* _To do_
Of all the entries below, retype only the lines from the one with "[0.417, 1.5, W]]);" through the one with "for (const side", exactly as they appear.

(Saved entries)
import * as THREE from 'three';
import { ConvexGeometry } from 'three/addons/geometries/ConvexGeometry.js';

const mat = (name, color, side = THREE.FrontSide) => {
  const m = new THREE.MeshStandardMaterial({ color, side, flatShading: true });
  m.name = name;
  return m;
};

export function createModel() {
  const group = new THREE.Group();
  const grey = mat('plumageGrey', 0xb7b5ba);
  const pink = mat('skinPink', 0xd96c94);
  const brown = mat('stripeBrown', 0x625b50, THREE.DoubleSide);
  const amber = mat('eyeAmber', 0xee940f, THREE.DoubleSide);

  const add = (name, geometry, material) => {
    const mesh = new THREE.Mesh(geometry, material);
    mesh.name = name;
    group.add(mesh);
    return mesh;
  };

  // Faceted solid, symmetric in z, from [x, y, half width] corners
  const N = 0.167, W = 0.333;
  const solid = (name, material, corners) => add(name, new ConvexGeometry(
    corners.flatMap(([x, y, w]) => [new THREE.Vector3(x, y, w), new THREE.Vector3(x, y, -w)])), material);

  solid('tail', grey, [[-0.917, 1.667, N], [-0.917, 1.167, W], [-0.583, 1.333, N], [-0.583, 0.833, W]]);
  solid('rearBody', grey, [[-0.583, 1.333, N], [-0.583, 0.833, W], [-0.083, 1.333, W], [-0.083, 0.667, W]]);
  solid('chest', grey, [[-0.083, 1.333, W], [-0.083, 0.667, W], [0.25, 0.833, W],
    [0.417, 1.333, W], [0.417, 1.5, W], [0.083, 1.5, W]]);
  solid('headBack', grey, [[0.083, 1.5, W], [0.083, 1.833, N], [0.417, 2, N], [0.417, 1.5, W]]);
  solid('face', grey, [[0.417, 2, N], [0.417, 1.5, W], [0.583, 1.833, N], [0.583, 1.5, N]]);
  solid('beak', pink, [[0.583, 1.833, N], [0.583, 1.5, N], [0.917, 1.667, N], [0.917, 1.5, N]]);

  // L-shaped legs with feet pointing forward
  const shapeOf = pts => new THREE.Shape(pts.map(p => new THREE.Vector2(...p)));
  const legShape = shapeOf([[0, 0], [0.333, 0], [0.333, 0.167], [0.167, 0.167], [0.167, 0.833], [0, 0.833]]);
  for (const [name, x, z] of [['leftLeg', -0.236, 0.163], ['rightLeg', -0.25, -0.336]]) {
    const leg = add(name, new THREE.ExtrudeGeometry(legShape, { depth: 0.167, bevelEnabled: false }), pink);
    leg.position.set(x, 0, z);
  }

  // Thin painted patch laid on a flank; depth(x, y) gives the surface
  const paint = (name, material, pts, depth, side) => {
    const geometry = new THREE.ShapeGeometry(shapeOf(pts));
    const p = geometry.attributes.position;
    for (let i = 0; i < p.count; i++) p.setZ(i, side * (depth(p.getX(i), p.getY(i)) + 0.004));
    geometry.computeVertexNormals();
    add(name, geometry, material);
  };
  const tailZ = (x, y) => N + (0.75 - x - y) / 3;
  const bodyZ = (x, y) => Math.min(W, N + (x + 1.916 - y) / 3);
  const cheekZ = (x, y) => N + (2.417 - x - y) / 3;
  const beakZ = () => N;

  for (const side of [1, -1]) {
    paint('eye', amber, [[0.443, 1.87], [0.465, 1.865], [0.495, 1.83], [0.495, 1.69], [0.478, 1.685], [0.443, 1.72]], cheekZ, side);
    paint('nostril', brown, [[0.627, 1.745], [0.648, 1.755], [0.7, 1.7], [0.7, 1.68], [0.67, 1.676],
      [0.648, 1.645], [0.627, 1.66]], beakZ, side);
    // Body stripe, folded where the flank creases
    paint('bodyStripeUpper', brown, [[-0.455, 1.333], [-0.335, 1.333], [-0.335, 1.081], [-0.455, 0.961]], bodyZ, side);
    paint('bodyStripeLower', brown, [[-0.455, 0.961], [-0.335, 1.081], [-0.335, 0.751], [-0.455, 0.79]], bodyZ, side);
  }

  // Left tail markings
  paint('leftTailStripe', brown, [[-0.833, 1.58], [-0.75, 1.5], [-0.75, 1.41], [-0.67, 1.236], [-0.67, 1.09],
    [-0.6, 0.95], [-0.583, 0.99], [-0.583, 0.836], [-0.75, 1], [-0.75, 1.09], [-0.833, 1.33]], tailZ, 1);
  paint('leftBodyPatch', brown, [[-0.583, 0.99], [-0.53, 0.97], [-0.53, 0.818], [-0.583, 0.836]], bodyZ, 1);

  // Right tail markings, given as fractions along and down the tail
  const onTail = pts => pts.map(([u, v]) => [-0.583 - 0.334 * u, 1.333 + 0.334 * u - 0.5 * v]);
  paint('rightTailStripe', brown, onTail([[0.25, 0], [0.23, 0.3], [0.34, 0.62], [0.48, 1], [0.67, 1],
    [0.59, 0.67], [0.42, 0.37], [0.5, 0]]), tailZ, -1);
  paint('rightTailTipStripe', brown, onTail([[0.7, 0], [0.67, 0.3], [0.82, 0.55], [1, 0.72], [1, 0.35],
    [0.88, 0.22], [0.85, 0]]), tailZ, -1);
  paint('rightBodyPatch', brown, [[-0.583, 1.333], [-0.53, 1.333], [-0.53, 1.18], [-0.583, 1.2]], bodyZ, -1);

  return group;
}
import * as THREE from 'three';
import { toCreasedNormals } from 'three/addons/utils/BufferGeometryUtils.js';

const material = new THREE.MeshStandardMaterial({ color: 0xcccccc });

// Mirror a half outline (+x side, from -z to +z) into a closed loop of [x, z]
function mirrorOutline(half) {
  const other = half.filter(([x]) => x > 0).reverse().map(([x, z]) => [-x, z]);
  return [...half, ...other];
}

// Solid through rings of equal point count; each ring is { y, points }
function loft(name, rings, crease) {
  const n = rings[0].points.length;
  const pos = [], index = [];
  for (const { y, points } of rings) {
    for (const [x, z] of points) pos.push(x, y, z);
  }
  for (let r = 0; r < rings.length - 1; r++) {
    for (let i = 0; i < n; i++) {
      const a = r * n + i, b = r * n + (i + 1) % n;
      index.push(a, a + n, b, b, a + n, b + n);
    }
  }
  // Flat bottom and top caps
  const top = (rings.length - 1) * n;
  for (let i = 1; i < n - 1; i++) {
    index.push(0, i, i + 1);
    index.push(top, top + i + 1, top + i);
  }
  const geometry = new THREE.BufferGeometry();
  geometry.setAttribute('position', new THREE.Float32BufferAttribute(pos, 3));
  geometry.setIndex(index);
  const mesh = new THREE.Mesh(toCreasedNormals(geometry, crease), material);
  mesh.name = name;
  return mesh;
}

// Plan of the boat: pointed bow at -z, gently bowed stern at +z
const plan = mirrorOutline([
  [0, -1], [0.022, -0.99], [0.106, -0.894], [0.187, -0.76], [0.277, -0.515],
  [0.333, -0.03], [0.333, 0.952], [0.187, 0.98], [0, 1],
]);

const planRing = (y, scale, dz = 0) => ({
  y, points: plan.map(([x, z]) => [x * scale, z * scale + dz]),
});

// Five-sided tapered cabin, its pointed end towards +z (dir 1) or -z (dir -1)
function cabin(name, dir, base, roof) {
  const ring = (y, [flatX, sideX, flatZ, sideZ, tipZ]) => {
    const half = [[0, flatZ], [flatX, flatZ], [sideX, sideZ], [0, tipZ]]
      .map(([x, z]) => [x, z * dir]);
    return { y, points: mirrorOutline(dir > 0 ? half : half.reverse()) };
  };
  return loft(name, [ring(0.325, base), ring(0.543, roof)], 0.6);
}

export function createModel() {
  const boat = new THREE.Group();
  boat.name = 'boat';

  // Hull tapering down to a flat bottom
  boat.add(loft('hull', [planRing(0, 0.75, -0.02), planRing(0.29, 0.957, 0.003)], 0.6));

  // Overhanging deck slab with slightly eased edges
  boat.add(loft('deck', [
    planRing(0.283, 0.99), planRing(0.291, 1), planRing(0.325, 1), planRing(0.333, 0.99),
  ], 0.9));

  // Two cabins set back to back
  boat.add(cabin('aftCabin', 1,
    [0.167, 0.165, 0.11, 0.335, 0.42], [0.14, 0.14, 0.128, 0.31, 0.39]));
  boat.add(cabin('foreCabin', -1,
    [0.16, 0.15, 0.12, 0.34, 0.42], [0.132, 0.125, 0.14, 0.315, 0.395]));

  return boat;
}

* _Exercise output_
  solid('headBack', grey, [[0.083, 1.5, W], [0.083, 1.833, N], [0.417, 2, N], [0.417, 1.5, W]]);
  solid('face', grey, [[0.417, 2, N], [0.417, 1.5, W], [0.583, 1.833, N], [0.583, 1.5, N]]);
  solid('beak', pink, [[0.583, 1.833, N], [0.583, 1.5, N], [0.917, 1.667, N], [0.917, 1.5, N]]);

  // L-shaped legs with feet pointing forward
  const shapeOf = pts => new THREE.Shape(pts.map(p => new THREE.Vector2(...p)));
  const legShape = shapeOf([[0, 0], [0.333, 0], [0.333, 0.167], [0.167, 0.167], [0.167, 0.833], [0, 0.833]]);
  for (const [name, x, z] of [['leftLeg', -0.236, 0.163], ['rightLeg', -0.25, -0.336]]) {
    const leg = add(name, new THREE.ExtrudeGeometry(legShape, { depth: 0.167, bevelEnabled: false }), pink);
    leg.position.set(x, 0, z);
  }

  // Thin painted patch laid on a flank; depth(x, y) gives the surface
  const paint = (name, material, pts, depth, side) => {
    const geometry = new THREE.ShapeGeometry(shapeOf(pts));
    const p = geometry.attributes.position;
    for (let i = 0; i < p.count; i++) p.setZ(i, side * (depth(p.getX(i), p.getY(i)) + 0.004));
    geometry.computeVertexNormals();
    add(name, geometry, material);
  };
  const tailZ = (x, y) => N + (0.75 - x - y) / 3;
  const bodyZ = (x, y) => Math.min(W, N + (x + 1.916 - y) / 3);
  const cheekZ = (x, y) => N + (2.417 - x - y) / 3;
  const beakZ = () => N;

  for (const side of [1, -1]) {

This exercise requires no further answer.